I'm really not insane :)
I both 'liked' and shared this on facebook the other day, with the comment, "Ain't it the truth. :)" A friend of mine responded with the following insight: "Sanity is accepting the same results will occur but understanding the value in the process nevertheless."
Which reminds me of a funny story from awhile back. Like a good homemaker I had made some considerable strides in cleaning one day, and naturally, with three children in my home (one a toddler) the state of cleanliness lasted for less than five minutes. Just after my husband arrived home I looked at the disarray around me and growled, "Why do I even bother trying to clean this place!" And he growled back at me, "Well, some people appreciate what you do around here!" The contrast between the tone of his voice and what he actually said caught me off guard and I had to laugh. Score for my husband successfully switching my feelings of discouragement to feelings of effort acknowledged! :)
Back to what my friend said, regarding the 'value in the process': there's a lot of truth to that. Cleaning can be very therapeutic. Eight year-old me would be giving me a very skeptical look as a result of that statement, but it's true. Every time I clean I am aiming for the hoped-for end result (a clean, well-ordered home), but the process is good for me, too. Work is good for us, and anyone who says differently does not have your well-being in mind. I hope to start teaching my children to clean and clean well, soon.

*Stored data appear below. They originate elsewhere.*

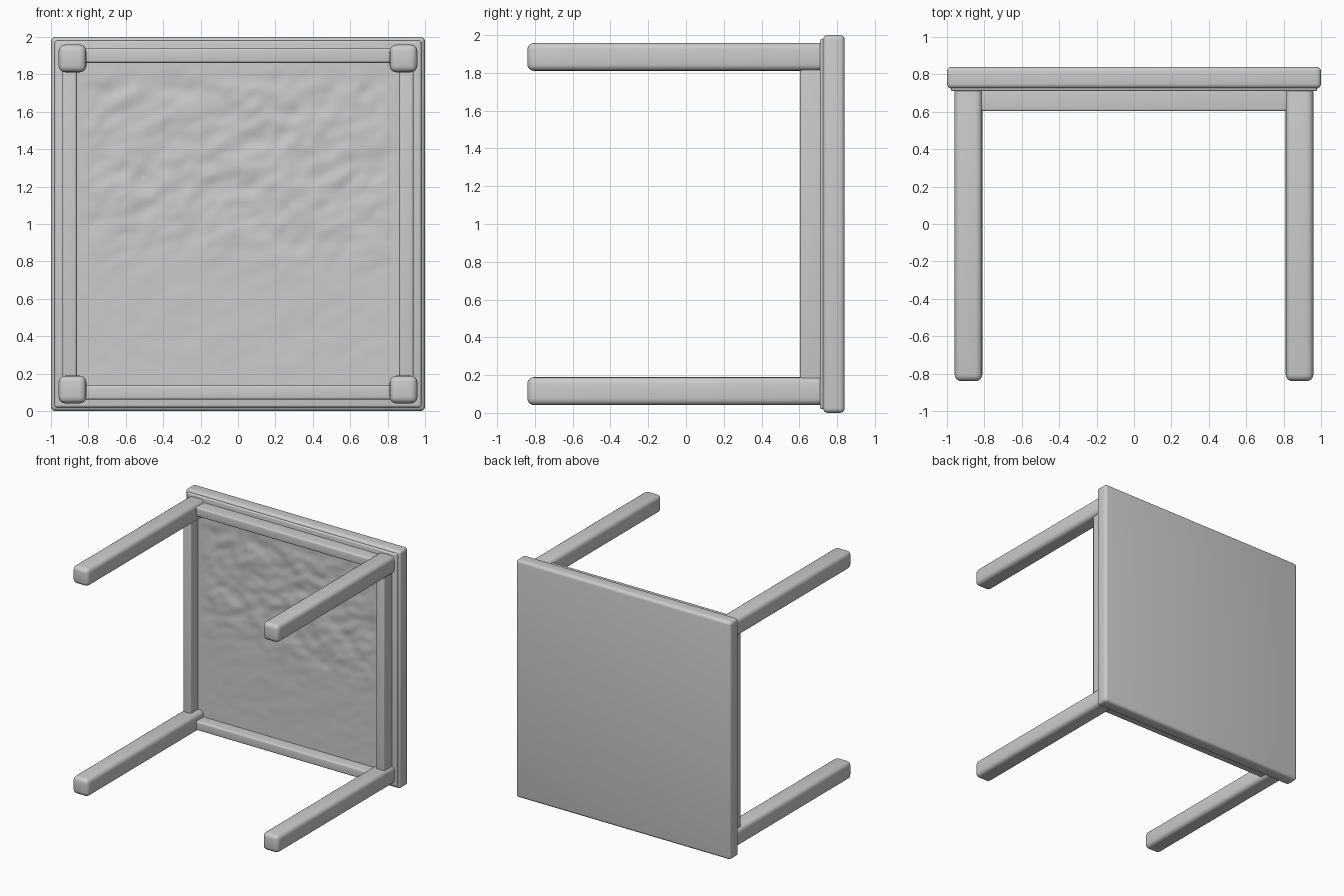
import bpy, bmesh
from mathutils import Vector, noise

if "Cube" in bpy.data.objects:
    bpy.data.objects.remove(bpy.data.objects["Cube"])

grey = bpy.data.materials.new("plain_grey")
grey.diffuse_color = (0.6, 0.6, 0.6, 1)
grey.use_nodes = True
grey.node_tree.nodes["Principled BSDF"].inputs["Base Color"].default_value = grey.diffuse_color


def finish(name, bm):
    mesh = bpy.data.meshes.new(name)
    bm.to_mesh(mesh)
    bm.free()
    obj = bpy.data.objects.new(name, mesh)
    bpy.context.collection.objects.link(obj)
    mesh.materials.append(grey)
    bpy.context.view_layer.objects.active = obj
    obj.select_set(True)
    bpy.ops.object.shade_smooth_by_angle(angle=0.6)
    obj.select_set(False)
    return obj


def rounded_box(name, lo, hi, radius):
    bm = bmesh.new()
    bmesh.ops.create_cube(bm, size=1)
    lo, hi = Vector(lo), Vector(hi)
    for v in bm.verts:
        v.co = (lo + hi) / 2 + v.co * (hi - lo)
    bmesh.ops.bevel(bm, geom=bm.edges[:], offset=radius, segments=4,
                    profile=0.5, affect='EDGES', clamp_overlap=True)
    return finish(name, bm)


# Table lying on its side: the top stands upright at the back
rounded_box("table_top", (-1, 0.725, 0), (1, 0.84, 2), 0.025)

# Slim moulding under the table top
rounded_box("top_moulding", (-0.98, 0.71, 0.02), (0.98, 0.76, 1.98), 0.012)

# Four legs, and the rails that join them
for s in (-1, 1):
    side = "right" if s > 0 else "left"
    level = "upper" if s > 0 else "lower"
    for t in (-1, 1):
        x, z = s * 0.885, 1 + t * 0.885
        rounded_box(f"leg_{side}_{'upper' if t > 0 else 'lower'}",
                    (x - 0.074, -0.84, z - 0.074), (x + 0.074, 0.74, z + 0.074), 0.035)
    c = s * 0.9
    rounded_box(f"rail_{side}", (c - 0.038, 0.603, 0.12), (c + 0.038, 0.74, 1.88), 0.012)
    rounded_box(f"rail_{level}", (-0.88, 0.603, 1 + c - 0.038),
                (0.88, 0.74, 1 + c + 0.038), 0.012)

# Uneven underside, rougher towards the upper part
bm = bmesh.new()
bmesh.ops.create_grid(bm, x_segments=90, y_segments=90, size=0.87)
for v in bm.verts:
    x, z = v.co.x, v.co.y
    edge = max(0, min(1, (0.85 - max(abs(x), abs(z))) * 8))
    rough = 0.2 + 0.8 * max(0, min(1, (z + 0.3) * 2.5))
    p = Vector((x * 4 + z * 2, z * 6 - x * 3, 0))
    bump = noise.noise(p) * 0.012 + noise.noise(p * 2.3) * 0.008
    v.co = (x, 0.7 + bump * edge * rough, z + 1)
finish("underside_panel", bm)
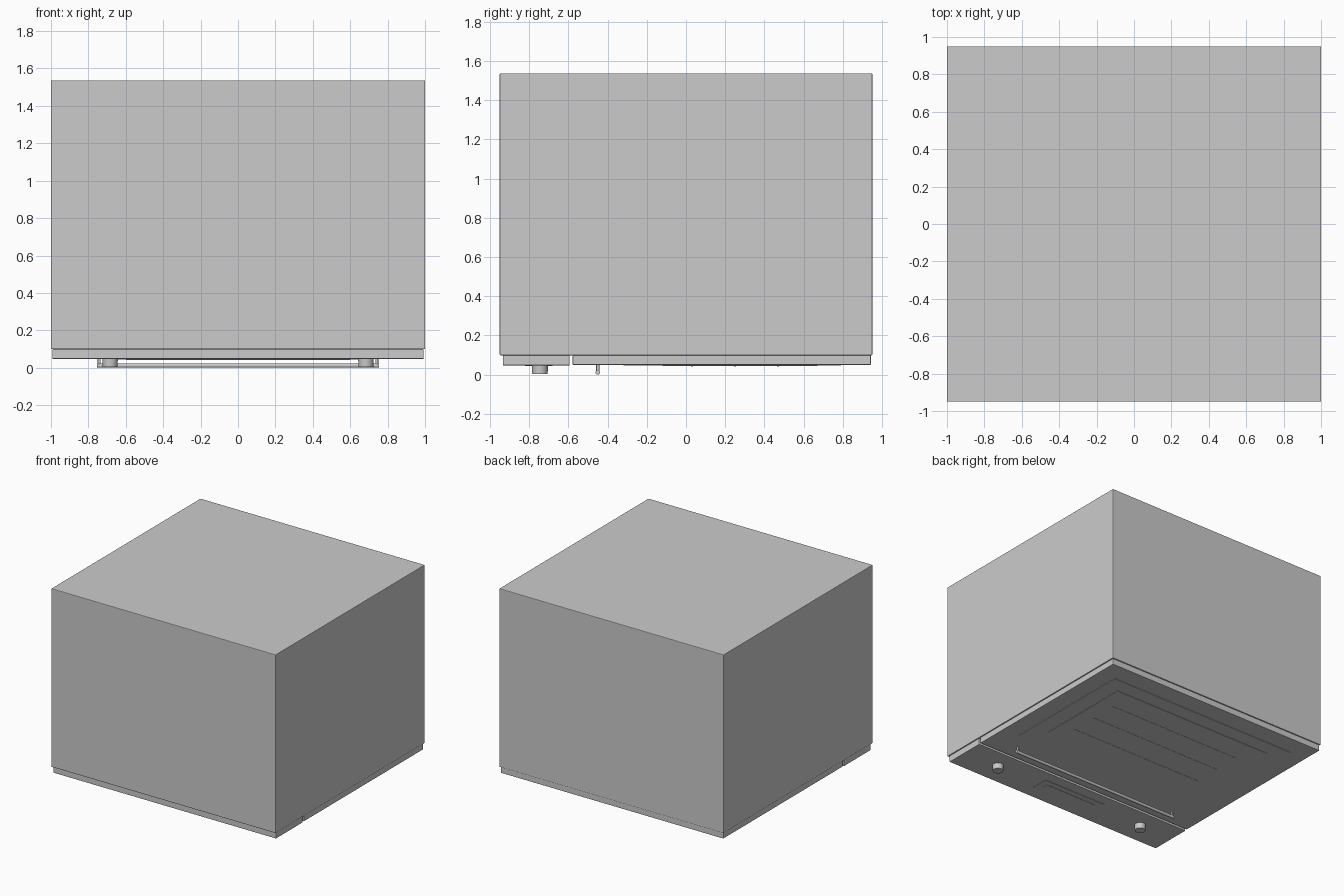
import bpy
from math import pi

if "Cube" in bpy.data.objects:
    bpy.data.objects.remove(bpy.data.objects["Cube"])


def box(name, x0, x1, y0, y1, z0, z1, bevel=0.0):
    bpy.ops.mesh.primitive_cube_add(size=1, location=((x0+x1)/2, (y0+y1)/2, (z0+z1)/2))
    ob = bpy.context.object
    ob.name = name
    ob.scale = (x1-x0, y1-y0, z1-z0)
    bpy.ops.object.transform_apply(location=False, rotation=False, scale=True)
    if bevel:
        m = ob.modifiers.new("soft_edges", 'BEVEL')
        m.width = bevel
        m.segments = 2
    return ob


def rod(name, loc, r1, r2, length, rot=(0, 0, 0), sides=32):
    bpy.ops.mesh.primitive_cone_add(vertices=sides, radius1=r1, radius2=r2,
                                    depth=length, location=loc, rotation=rot)
    ob = bpy.context.object
    ob.name = name
    bpy.ops.object.shade_smooth_by_angle()
    return ob


# Oven housing, lying on its front
box("oven_body", -1, 1, -0.95, 0.95, 0.099, 1.537, 0.004)

# Front face: control panel and door with a narrow gap between
box("control_panel", -0.993, 0.993, -0.934, -0.593, 0.047, 0.099, 0.004)
box("oven_door", -0.993, 0.993, -0.578, 0.943, 0.05, 0.099, 0.004)

# Door window layers and rack lines
box("window_frame", -0.85, 0.85, -0.32, 0.79, 0.046, 0.052)
box("window_glass", -0.72, 0.72, -0.12, 0.67, 0.043, 0.05)
for i, y in enumerate((0.03, 0.25, 0.47)):
    box(f"rack_line_{i+1}", -0.6, 0.6, y-0.005, y+0.005, 0.0415, 0.045)

# Display
box("display_frame", -0.28, 0.28, -0.82, -0.68, 0.044, 0.05)
box("display_screen", -0.23, 0.23, -0.775, -0.725, 0.042, 0.046)

# Handle bar, posts and knobs
rod("handle_bar", (0, -0.45, 0.0115), 0.0115, 0.0115, 1.51, (0, pi/2, 0), 24)
for side, s in (("left", -1), ("right", 1)):
    rod(f"{side}_handle_post", (s*0.742, -0.45, 0.034), 0.008, 0.008, 0.044, sides=16)
    rod(f"{side}_knob", (s*0.684, -0.745, 0.026), 0.039, 0.042, 0.046)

I am a homemaker (a.k.a. domestic goddess). An unenlightened mind might view the tasks of my role -- the cooking, cleaning, laundry, diapering, bathing, etc. -- as mundane. Indeed, there are times when I lose perspective and totally feel that they are. But all of these things are necessary in order to create what I want out of my house: a place where the spirit can dwell. One facet (one of the most important) of my role as a mother is to teach and nurture my children, and it's necessary to have the spirit with me and abiding in my home in order to do that in an inspired way. A dirty, disorderly home is not conducive to having the spirit . . . and that's why I do many of the same things over and over again in my home. I have rarely achieved the state of order and cleanliness that I desire all at once, but aiming for the ideal is best, even if it seems like it will never be reached.